If you’re feeling exhausted, drained, or like you’re burning out, you’re doing too much direct-client care. One of the sad things I see is that a lot of therapists experience this and then decide that it’s time to leave the profession. Often times these are good therapists who have gotten really good at doing therapy and just when they reach their peak they get burned out and leave the profession. I think this is really unfortunate. It’s also unnecessary.
Rather than simply leave the profession, I think that what a lot of these therapists need to do is to have less clients and to start doing things with their career other than direct-client care. Let’s take me for example. I write books. I love writing and it’s something I can do with my career that does not involve scheduling and billing insurance. Another thing I do is I provide consultation and training for other therapists. There are even jobs where you can travel around the country doing seminars. I bet you never thought you could travel in this career, huh?
If you want to take clients out of the equation completely, another thing you can do is to work for the insurance companies.

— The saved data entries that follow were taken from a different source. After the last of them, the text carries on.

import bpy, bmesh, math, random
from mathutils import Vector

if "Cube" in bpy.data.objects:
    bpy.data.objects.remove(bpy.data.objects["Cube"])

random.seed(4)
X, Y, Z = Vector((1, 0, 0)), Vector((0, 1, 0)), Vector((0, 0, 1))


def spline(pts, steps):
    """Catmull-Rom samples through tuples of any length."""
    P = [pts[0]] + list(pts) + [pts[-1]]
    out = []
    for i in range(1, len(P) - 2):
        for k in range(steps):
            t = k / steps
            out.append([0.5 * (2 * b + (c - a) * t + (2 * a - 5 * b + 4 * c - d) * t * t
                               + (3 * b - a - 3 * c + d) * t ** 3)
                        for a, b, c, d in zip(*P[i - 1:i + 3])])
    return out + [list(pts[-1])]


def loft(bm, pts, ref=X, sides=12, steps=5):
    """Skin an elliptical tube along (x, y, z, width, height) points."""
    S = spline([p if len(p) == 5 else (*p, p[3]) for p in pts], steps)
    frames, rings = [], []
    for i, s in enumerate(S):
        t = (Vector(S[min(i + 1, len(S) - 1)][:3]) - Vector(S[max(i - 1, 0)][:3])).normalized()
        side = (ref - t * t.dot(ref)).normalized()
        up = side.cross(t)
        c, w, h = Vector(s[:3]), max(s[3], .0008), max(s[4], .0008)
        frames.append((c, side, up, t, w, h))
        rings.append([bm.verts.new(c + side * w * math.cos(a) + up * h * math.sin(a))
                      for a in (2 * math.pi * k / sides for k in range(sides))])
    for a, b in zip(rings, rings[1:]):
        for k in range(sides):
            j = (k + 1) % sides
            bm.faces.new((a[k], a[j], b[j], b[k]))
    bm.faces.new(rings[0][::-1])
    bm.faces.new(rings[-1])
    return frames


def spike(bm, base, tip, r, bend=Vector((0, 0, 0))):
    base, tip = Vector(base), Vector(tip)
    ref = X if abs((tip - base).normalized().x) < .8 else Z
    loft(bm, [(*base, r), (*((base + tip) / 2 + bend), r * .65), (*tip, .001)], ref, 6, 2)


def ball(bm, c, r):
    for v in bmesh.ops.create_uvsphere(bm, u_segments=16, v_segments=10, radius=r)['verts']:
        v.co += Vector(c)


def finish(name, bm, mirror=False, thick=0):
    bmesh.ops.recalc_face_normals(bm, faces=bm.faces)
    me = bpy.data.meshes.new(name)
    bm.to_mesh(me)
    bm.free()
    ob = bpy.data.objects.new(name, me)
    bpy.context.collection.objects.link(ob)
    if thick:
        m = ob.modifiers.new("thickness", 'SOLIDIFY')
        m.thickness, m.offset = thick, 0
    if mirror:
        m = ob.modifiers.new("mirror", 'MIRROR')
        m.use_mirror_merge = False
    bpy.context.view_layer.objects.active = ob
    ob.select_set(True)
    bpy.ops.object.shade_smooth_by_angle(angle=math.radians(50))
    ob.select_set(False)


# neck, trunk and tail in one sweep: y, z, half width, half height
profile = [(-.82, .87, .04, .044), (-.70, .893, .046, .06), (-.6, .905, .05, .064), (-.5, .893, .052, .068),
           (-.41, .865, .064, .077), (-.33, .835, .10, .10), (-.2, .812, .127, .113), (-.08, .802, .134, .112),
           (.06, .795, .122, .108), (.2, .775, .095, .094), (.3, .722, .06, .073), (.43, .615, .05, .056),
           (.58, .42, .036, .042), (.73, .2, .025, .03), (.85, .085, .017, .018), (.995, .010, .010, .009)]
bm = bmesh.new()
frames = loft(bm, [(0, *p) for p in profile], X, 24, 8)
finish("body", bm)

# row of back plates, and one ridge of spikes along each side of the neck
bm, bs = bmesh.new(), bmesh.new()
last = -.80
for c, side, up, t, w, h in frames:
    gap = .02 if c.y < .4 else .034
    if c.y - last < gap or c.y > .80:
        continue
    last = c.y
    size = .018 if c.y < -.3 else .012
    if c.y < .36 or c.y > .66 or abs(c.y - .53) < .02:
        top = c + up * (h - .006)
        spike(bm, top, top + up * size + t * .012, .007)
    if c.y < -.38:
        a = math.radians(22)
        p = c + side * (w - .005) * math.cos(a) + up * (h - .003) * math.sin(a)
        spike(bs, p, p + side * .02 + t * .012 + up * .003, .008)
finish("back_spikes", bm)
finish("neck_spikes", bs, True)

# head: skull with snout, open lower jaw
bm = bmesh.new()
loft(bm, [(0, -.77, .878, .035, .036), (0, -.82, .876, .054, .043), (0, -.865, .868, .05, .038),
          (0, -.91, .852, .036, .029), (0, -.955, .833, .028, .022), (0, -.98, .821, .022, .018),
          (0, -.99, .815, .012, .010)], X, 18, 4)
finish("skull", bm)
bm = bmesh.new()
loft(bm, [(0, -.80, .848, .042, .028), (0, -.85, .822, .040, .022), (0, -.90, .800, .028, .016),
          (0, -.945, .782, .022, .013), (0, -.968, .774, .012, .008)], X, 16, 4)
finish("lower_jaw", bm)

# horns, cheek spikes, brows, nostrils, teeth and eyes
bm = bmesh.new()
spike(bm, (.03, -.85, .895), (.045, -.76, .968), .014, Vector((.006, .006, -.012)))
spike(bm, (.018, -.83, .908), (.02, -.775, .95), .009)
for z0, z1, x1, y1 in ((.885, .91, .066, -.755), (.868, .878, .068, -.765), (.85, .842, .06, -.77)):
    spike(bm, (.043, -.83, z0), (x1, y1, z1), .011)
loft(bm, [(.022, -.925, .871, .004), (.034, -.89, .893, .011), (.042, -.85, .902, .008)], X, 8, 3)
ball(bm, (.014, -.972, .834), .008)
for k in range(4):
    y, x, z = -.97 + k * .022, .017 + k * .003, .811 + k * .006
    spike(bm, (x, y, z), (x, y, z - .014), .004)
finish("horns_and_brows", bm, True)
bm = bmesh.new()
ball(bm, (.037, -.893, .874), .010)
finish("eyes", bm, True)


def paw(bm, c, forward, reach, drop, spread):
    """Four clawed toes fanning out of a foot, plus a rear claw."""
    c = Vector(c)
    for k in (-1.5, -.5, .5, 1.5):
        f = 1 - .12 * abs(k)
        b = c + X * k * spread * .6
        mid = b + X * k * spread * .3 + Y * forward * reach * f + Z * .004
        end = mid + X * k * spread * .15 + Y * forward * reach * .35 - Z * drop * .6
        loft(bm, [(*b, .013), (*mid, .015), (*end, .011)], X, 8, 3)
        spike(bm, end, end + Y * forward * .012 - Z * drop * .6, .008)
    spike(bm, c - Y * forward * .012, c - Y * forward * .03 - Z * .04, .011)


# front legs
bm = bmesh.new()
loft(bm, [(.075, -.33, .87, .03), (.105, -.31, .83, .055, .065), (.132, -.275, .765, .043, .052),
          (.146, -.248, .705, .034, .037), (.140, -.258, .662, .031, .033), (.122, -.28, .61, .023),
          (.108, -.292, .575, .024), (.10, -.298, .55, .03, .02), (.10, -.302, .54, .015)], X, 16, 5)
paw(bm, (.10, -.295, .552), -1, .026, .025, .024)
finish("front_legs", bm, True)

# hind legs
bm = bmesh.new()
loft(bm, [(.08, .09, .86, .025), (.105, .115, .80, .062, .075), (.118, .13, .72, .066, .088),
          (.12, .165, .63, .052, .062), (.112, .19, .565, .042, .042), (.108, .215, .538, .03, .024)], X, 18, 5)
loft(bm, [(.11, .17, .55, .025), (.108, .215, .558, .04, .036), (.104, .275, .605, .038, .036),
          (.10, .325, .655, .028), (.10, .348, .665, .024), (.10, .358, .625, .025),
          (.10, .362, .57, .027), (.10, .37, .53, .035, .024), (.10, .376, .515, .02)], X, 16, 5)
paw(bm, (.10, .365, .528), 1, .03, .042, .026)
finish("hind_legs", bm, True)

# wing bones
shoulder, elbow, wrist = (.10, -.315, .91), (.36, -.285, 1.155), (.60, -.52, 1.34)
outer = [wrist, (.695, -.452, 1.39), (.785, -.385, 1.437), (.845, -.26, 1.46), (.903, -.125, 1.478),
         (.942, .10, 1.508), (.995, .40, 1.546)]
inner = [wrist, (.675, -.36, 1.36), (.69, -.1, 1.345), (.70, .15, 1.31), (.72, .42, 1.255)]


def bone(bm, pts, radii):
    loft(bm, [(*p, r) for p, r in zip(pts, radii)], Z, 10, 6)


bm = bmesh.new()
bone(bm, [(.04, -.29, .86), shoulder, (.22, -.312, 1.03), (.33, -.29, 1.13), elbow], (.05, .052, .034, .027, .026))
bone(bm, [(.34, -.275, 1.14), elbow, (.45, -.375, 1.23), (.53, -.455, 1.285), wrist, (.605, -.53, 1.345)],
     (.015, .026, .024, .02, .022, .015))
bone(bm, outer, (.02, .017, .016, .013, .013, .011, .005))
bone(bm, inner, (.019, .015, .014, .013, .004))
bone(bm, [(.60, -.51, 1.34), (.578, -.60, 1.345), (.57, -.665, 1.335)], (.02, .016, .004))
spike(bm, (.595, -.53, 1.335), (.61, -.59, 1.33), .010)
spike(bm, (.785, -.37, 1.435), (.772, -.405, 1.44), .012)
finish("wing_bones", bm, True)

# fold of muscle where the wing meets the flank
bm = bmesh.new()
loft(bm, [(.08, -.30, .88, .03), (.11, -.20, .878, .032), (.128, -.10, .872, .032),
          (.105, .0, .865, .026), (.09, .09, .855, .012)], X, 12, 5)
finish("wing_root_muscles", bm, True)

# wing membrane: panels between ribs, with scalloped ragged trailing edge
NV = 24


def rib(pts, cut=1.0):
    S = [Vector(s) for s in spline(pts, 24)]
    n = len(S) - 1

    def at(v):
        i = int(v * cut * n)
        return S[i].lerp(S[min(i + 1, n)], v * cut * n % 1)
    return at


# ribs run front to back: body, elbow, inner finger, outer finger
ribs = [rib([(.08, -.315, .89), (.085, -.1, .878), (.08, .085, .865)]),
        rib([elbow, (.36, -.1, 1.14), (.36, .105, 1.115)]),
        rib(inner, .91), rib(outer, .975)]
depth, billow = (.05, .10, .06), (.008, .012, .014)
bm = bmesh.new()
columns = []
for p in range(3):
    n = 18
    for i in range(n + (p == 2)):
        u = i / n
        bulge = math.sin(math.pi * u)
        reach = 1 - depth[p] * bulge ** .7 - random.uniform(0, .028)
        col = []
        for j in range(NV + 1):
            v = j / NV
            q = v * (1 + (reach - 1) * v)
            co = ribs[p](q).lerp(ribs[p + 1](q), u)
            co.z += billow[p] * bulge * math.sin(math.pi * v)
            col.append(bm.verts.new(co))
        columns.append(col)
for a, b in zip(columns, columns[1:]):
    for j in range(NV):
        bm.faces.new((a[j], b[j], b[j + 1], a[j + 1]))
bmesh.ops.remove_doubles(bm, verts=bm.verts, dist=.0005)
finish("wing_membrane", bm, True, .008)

The insurance companies need licensed therapists to review paperwork. It doesn’t sound exciting but it is a 9-5 salaried position and if you really feel like you need a break from seeing clients, this is it. Another possibility is to sit on a Board. It could be a non-profit or even your State Board. You could also do organizational or policy work for a non-profit. Again, these are all things you could either do part or full time.
I think it’s really good for us therapists to mix it up a little. Get creative. If there’s something you like to do or wish you could do, there’s probably a way to make it related to therapy or just do it part time on the side. Really, the possibilities are endless. There’s a lot you can do while still staying in your career.